By Chuck Sudo in News on Mar 3, 2012 4:00PM
Cook County Commissioner William Beavers was formally arraigned on charges of tax fraud Friday afternoon. Beavers pleaded not guilty to the charges, which was expected. What wasn't was his verbal assault on federal prosecutor Patrick Fitzgerald after.
Beavers blamed Fitzgerald's hard-charging investigative style with facilitating the suicides of former Chicago School Board president Michael Scott, former Rod Blagojevich ally Chris Kelly, and Orlando Jones, a former Cook County aide and godson of late County Board President John Stroger. Beavers accused Fitzgerald of using "Gestapo-like tactics" in an attempt to further his career.
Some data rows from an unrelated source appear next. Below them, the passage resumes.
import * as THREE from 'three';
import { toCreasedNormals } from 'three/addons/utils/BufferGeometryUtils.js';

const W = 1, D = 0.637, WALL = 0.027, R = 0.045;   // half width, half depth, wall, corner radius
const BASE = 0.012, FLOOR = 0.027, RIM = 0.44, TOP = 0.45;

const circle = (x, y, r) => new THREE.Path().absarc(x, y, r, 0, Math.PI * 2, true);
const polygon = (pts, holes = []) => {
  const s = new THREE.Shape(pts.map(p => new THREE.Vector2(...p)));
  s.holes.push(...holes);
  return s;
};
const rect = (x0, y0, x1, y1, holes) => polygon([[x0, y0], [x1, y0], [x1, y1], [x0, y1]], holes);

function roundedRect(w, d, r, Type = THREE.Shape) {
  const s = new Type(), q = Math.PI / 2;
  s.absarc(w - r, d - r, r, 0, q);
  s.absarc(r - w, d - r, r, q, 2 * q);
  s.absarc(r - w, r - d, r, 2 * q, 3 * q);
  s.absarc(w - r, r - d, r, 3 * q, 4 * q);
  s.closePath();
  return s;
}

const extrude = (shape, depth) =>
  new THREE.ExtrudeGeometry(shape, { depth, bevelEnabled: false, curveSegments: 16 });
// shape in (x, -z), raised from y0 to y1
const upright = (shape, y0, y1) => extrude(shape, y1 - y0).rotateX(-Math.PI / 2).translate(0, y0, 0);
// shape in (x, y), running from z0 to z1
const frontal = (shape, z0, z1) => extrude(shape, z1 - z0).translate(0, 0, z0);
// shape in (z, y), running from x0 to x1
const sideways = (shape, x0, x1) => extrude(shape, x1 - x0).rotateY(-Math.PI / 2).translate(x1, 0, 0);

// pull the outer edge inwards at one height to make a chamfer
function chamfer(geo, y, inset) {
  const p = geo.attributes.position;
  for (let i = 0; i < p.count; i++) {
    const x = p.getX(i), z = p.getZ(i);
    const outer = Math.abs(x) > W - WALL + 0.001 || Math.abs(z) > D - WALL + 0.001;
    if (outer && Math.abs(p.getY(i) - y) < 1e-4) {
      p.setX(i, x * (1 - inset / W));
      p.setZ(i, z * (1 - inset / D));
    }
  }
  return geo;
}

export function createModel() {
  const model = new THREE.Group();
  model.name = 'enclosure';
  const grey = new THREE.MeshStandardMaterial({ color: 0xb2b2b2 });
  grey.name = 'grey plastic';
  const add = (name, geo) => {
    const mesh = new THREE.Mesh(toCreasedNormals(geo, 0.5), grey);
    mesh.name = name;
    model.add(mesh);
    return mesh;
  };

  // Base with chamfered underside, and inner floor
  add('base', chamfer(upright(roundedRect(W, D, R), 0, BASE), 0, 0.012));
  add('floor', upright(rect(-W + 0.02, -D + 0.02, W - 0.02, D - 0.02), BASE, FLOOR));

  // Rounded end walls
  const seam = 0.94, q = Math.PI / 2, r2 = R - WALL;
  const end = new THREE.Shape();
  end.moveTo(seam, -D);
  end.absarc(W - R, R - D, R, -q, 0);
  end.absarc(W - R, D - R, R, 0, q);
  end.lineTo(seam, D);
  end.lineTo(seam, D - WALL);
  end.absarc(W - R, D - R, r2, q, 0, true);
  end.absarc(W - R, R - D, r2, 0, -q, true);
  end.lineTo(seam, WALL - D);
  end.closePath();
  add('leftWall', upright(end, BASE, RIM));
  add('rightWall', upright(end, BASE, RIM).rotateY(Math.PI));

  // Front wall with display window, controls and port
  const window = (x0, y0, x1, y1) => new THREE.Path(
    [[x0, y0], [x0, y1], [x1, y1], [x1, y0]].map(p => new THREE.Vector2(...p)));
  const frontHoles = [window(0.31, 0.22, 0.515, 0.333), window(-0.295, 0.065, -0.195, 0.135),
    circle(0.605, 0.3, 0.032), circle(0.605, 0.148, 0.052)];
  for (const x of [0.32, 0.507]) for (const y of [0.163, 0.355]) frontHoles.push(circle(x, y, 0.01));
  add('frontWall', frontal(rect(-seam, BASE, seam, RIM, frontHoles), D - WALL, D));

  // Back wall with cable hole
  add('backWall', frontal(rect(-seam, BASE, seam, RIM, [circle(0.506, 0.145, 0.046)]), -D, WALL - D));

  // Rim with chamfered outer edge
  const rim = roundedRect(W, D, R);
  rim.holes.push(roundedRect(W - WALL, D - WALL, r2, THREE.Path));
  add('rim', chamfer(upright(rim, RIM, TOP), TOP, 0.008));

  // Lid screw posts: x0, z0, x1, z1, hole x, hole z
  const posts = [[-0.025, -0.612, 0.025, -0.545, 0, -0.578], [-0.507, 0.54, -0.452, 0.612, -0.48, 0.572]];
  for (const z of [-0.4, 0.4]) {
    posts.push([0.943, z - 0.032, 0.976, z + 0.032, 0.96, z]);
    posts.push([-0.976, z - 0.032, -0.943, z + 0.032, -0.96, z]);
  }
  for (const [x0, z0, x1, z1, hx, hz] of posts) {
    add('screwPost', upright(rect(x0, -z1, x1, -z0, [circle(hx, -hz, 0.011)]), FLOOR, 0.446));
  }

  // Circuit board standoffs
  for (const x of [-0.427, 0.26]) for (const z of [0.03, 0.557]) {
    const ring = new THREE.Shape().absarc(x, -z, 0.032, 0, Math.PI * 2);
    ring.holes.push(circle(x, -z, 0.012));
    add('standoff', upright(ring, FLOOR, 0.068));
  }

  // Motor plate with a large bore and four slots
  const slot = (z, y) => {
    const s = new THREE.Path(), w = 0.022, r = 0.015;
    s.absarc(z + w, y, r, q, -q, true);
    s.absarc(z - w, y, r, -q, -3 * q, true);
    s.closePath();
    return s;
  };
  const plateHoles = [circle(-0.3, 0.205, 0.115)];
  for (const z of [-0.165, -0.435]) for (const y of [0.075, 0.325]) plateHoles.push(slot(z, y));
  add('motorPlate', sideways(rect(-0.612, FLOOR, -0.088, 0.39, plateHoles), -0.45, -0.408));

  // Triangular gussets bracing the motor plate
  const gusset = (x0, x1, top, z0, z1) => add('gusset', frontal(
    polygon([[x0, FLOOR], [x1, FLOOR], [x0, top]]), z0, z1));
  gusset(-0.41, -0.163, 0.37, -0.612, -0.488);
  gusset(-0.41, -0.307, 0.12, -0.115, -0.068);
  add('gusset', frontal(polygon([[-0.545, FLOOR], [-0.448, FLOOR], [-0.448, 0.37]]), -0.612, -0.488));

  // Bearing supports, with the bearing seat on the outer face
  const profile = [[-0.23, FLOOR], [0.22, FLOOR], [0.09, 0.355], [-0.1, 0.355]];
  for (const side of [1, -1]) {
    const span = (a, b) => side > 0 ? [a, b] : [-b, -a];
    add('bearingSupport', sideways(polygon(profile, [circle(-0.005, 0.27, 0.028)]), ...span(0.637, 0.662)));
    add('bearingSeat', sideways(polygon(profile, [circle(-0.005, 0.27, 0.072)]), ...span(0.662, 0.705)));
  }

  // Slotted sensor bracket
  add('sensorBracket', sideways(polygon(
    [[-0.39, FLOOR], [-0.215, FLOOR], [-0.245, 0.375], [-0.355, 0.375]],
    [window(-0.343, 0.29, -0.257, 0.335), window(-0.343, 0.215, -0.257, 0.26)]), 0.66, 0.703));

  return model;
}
“Let me tell you about this federal prosecutor,” an emotional Beavers said in the lobby of the Dirksen U.S. Courthouse after his arraignment. “This is like a wild man on a train, and somebody needs to stop him. He has caused three deaths: Michael Scott, Orlando Jones and Chris Kelly with the Gestapo-type tactics that he used to try to make them tell on their friends.”
All three were all under federal investigation at the times of their deaths, but only Chris Kelly was directly investigated by Fitzgerald's office. Michael Scott shot himself along the banks of the Chicago River in 2009. He was under financial duress at the time of his suicide and an investigation by Chicago Public Schools' Inspector General showed he spent school system funds on parties, catered lunches and a sweep for listening devices in CPS offices. He was also subpoenaed in a federal grand jury investigation into how some students were selected for the system's magnet high schools.
Kelly overdosed on aspirin, and ingested some rat poison, in his 2009 suicide. Orlando Jones, who was being investigated by the FBI for an alleged contract scheme in Las Vegas, shot himself on a Michigan beach in 2007.
“He’s on the short list for the FBI [director] — that would be the worst thing that could happen,” Beavers said of Fitzgerald. “He would be worse than J. Edgar Hoover.”
This is the second time Beavers has tried to deflect attention away from himself since he was indicted on tax fraud charges Feb. 23. In the moments following the indictment, Beavers said he was only indicted because he wouldn't wear a wire on fellow county commissioner John Daley. Daley said at the time he didn't know why Beavers would try to drag him into the mess.